▶ _EXERCISE DIRECTIONS_:
Set out exactly every line of the entries below, starting at the line that holds "# Cornice and string course" and stopping after the line that holds "0.197, 0.556, -0.003, 0.02, DARK)".

Stored items from a collection:
Segment Open

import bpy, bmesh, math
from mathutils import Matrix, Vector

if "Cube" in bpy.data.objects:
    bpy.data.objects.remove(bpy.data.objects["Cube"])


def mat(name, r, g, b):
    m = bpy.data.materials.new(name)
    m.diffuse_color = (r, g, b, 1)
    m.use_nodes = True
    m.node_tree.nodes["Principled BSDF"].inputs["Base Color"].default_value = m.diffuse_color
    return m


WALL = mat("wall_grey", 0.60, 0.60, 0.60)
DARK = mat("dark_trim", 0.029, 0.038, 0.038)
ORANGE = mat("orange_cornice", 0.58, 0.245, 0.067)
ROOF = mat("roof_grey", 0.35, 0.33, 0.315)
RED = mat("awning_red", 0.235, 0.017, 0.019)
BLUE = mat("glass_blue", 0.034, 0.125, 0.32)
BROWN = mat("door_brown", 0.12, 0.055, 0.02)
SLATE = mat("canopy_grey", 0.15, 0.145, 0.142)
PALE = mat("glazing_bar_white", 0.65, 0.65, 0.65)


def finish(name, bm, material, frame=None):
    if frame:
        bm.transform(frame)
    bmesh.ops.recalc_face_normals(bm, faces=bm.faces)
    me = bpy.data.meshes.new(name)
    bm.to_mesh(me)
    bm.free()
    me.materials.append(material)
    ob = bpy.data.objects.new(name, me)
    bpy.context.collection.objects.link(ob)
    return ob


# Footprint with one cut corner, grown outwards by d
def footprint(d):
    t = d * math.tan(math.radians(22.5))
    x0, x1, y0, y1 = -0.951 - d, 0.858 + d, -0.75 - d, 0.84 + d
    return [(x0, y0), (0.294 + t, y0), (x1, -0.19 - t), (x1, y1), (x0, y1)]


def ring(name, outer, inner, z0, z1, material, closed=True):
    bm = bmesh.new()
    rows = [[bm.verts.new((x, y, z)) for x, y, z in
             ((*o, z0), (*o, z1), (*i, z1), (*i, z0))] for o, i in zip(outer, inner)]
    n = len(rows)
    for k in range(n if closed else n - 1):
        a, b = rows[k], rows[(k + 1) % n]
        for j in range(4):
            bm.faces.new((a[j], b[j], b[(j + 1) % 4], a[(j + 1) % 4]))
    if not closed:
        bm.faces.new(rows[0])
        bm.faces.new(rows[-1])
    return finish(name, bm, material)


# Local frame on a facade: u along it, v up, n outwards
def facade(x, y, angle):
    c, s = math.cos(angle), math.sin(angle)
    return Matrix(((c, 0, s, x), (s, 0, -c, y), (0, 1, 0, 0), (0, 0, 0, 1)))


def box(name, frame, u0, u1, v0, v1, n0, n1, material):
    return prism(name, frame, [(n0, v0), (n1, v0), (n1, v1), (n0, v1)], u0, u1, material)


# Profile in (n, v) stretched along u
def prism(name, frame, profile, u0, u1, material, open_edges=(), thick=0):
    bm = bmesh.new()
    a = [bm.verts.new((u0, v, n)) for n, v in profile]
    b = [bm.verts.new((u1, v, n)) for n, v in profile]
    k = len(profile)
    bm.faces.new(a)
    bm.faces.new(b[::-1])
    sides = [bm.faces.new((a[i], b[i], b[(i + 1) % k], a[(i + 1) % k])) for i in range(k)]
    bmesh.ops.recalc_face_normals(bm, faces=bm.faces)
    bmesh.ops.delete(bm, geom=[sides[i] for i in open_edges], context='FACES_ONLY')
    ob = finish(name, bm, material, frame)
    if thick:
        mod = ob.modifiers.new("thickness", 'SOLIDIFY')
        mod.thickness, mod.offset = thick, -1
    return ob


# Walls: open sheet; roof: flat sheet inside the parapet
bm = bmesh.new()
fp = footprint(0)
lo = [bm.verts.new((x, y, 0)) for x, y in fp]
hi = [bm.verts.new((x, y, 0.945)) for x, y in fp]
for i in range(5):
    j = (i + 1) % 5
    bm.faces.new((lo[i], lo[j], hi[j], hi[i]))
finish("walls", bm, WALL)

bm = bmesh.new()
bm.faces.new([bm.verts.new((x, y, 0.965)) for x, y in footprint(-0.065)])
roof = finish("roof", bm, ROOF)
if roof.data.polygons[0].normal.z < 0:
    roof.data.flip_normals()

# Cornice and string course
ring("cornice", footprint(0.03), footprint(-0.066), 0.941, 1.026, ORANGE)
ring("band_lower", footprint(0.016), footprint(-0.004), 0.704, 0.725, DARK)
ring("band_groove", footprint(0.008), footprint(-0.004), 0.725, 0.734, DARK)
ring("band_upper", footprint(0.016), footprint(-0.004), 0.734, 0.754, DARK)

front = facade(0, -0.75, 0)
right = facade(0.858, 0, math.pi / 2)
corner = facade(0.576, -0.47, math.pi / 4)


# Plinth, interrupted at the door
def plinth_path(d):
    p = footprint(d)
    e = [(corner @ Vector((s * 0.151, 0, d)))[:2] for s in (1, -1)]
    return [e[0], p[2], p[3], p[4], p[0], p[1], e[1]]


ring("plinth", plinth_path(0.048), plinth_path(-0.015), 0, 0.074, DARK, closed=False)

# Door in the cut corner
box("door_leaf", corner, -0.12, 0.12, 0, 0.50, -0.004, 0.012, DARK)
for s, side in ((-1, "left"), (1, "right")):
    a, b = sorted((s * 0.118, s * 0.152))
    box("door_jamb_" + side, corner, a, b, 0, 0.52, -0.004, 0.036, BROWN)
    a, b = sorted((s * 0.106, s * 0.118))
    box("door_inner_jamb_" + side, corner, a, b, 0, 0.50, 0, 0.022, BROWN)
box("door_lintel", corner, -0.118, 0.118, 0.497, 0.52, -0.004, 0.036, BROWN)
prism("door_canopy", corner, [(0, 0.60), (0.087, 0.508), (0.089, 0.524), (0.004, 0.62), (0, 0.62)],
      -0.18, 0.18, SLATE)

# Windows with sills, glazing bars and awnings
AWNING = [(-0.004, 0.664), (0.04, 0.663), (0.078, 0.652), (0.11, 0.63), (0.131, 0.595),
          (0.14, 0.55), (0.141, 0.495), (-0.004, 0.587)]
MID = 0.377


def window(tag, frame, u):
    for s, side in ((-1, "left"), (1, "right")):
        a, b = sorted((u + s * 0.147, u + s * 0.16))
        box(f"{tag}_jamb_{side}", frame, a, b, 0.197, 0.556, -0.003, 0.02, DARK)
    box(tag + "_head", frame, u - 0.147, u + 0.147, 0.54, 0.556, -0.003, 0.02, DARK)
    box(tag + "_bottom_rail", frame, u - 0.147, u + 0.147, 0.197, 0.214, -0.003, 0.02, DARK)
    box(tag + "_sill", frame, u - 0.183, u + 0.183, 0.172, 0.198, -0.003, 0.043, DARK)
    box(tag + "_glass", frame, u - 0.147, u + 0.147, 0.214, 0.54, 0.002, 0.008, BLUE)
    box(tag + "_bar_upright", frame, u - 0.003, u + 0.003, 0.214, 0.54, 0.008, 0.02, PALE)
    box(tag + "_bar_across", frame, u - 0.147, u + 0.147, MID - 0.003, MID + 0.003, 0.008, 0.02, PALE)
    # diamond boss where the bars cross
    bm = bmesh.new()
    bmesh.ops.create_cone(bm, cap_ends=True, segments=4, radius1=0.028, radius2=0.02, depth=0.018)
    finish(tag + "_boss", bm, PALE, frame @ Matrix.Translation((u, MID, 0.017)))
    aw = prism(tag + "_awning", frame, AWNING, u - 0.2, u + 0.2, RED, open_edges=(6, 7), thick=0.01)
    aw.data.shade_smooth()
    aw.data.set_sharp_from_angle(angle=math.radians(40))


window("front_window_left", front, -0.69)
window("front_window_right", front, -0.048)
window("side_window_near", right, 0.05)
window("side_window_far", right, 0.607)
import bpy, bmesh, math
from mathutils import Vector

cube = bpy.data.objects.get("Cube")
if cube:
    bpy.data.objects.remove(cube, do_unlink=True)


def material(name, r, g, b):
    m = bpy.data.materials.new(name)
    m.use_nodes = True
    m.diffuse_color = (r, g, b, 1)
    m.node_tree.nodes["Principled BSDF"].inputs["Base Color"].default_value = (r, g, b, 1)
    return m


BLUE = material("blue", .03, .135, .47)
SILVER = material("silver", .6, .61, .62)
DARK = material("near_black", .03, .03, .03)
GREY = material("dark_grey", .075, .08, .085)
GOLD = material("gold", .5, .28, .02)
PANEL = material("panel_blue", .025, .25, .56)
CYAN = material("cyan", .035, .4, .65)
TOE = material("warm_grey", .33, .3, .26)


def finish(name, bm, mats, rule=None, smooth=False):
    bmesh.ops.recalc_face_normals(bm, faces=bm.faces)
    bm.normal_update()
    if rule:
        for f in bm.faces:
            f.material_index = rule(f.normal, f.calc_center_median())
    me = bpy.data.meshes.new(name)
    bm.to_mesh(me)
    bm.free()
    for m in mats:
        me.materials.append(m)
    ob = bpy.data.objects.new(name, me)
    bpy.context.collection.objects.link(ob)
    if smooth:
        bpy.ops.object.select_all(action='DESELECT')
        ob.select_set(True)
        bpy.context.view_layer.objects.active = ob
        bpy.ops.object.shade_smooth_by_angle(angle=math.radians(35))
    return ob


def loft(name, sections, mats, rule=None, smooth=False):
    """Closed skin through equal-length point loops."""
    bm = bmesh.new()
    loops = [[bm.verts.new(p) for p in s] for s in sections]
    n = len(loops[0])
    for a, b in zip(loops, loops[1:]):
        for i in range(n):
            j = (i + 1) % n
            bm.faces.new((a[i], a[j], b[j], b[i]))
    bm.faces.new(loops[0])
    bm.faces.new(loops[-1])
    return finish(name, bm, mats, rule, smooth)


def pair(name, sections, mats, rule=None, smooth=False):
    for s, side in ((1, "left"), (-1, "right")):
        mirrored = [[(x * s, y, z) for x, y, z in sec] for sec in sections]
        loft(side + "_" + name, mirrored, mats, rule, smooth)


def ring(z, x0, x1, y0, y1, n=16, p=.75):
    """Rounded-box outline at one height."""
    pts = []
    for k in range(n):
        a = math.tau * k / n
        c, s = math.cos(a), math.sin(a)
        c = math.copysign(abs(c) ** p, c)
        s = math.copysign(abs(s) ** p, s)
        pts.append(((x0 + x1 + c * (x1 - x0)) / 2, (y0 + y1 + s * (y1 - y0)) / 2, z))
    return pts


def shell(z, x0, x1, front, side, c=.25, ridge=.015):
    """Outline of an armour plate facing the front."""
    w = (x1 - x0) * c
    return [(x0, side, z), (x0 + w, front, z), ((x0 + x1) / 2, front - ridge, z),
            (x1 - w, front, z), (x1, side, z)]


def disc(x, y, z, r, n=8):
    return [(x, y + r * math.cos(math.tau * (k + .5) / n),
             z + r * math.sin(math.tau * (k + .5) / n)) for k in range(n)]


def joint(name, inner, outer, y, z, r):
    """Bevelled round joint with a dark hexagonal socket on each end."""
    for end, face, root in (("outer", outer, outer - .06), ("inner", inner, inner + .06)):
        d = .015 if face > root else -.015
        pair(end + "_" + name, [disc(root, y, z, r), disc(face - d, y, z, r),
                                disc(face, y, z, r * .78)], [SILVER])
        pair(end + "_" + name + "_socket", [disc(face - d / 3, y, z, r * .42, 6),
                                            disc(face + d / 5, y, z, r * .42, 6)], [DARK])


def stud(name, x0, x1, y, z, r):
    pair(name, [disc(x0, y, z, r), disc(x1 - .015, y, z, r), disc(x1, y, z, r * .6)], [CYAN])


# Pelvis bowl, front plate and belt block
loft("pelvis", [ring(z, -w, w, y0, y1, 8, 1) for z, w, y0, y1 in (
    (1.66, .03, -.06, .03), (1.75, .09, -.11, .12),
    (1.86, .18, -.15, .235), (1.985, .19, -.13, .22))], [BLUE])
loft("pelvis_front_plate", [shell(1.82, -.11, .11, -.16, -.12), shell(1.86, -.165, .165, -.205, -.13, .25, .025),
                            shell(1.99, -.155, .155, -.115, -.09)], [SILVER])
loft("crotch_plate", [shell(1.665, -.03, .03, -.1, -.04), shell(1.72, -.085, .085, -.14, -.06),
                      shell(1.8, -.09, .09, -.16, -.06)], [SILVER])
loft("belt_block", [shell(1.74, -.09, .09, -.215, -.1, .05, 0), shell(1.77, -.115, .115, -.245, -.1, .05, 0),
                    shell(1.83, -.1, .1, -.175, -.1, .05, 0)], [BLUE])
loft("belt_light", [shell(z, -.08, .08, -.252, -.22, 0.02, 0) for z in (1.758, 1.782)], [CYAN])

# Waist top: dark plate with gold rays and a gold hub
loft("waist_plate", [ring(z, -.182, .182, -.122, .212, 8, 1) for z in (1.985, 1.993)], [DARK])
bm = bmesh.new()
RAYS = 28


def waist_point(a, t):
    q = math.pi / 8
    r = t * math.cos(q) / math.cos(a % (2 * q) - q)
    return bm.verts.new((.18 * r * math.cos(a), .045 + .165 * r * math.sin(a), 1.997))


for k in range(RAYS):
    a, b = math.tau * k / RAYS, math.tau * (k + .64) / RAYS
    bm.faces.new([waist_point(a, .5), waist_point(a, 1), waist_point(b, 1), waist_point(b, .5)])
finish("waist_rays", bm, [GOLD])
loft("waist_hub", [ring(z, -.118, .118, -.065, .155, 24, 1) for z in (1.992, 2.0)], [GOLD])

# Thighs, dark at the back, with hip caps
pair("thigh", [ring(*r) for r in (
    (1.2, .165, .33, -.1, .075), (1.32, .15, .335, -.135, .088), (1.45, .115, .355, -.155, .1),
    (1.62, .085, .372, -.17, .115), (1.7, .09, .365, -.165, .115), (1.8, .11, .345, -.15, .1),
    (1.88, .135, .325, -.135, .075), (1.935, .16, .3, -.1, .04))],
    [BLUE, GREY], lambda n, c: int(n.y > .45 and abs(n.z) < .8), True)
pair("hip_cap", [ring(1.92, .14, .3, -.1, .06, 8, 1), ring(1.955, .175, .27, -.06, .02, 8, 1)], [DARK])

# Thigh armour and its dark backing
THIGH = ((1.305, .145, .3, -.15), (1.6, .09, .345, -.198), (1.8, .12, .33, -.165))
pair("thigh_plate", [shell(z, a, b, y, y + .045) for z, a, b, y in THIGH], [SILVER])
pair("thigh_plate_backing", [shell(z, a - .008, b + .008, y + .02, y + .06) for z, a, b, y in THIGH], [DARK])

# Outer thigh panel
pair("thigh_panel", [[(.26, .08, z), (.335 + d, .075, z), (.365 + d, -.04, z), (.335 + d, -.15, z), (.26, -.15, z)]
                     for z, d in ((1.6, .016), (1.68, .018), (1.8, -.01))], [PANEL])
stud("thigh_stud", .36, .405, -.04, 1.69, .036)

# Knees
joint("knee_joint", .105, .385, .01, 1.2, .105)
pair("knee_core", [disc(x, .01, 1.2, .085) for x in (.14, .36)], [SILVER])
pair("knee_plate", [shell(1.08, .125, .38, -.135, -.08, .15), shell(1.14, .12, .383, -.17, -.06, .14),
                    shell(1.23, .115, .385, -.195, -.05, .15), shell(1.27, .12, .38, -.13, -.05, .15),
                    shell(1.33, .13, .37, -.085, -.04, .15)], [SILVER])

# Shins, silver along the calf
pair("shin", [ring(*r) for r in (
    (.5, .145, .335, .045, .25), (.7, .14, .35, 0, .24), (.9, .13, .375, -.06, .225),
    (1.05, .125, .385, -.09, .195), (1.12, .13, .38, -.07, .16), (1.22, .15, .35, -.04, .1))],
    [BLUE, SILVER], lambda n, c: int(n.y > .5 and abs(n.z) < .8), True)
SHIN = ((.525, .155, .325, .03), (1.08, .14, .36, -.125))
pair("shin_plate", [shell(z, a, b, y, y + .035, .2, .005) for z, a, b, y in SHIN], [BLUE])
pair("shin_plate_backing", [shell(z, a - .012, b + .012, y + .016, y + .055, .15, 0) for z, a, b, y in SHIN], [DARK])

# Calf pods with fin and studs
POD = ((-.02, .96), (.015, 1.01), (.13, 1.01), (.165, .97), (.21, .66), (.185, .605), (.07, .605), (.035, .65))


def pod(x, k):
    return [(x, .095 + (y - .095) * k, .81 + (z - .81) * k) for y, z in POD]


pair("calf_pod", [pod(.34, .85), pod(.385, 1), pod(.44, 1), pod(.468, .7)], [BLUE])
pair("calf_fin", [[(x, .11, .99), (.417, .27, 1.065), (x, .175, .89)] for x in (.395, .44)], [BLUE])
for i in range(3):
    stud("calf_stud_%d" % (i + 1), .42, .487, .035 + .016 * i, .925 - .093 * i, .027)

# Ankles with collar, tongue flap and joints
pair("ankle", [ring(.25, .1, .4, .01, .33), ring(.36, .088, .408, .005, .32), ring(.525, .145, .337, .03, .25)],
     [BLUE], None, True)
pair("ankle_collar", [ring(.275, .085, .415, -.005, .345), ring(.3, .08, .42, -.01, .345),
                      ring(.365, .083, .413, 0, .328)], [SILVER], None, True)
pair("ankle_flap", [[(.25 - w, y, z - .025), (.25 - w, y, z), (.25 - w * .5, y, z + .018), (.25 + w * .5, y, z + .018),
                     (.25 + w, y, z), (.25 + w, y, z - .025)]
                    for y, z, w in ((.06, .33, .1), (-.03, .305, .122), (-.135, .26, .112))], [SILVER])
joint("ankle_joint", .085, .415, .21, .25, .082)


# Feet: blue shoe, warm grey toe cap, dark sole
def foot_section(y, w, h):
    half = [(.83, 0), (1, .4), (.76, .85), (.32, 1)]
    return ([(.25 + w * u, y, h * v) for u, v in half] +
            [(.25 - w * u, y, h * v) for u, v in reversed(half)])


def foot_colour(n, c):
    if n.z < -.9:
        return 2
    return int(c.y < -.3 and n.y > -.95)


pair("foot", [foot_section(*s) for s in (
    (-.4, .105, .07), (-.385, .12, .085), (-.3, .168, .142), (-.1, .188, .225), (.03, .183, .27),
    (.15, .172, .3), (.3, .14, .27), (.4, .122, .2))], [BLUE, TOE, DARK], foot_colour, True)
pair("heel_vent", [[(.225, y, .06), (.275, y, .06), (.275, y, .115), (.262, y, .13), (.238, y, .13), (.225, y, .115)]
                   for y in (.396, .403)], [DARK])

Segment Closed

▶ _OUTPUT FOR THIS EXERCISE_:
# Cornice and string course
ring("cornice", footprint(0.03), footprint(-0.066), 0.941, 1.026, ORANGE)
ring("band_lower", footprint(0.016), footprint(-0.004), 0.704, 0.725, DARK)
ring("band_groove", footprint(0.008), footprint(-0.004), 0.725, 0.734, DARK)
ring("band_upper", footprint(0.016), footprint(-0.004), 0.734, 0.754, DARK)

front = facade(0, -0.75, 0)
right = facade(0.858, 0, math.pi / 2)
corner = facade(0.576, -0.47, math.pi / 4)


# Plinth, interrupted at the door
def plinth_path(d):
    p = footprint(d)
    e = [(corner @ Vector((s * 0.151, 0, d)))[:2] for s in (1, -1)]
    return [e[0], p[2], p[3], p[4], p[0], p[1], e[1]]


ring("plinth", plinth_path(0.048), plinth_path(-0.015), 0, 0.074, DARK, closed=False)

# Door in the cut corner
box("door_leaf", corner, -0.12, 0.12, 0, 0.50, -0.004, 0.012, DARK)
for s, side in ((-1, "left"), (1, "right")):
    a, b = sorted((s * 0.118, s * 0.152))
    box("door_jamb_" + side, corner, a, b, 0, 0.52, -0.004, 0.036, BROWN)
    a, b = sorted((s * 0.106, s * 0.118))
    box("door_inner_jamb_" + side, corner, a, b, 0, 0.50, 0, 0.022, BROWN)
box("door_lintel", corner, -0.118, 0.118, 0.497, 0.52, -0.004, 0.036, BROWN)
prism("door_canopy", corner, [(0, 0.60), (0.087, 0.508), (0.089, 0.524), (0.004, 0.62), (0, 0.62)],
      -0.18, 0.18, SLATE)

# Windows with sills, glazing bars and awnings
AWNING = [(-0.004, 0.664), (0.04, 0.663), (0.078, 0.652), (0.11, 0.63), (0.131, 0.595),
          (0.14, 0.55), (0.141, 0.495), (-0.004, 0.587)]
MID = 0.377


def window(tag, frame, u):
    for s, side in ((-1, "left"), (1, "right")):
        a, b = sorted((u + s * 0.147, u + s * 0.16))
        box(f"{tag}_jamb_{side}", frame, a, b, 0.197, 0.556, -0.003, 0.02, DARK)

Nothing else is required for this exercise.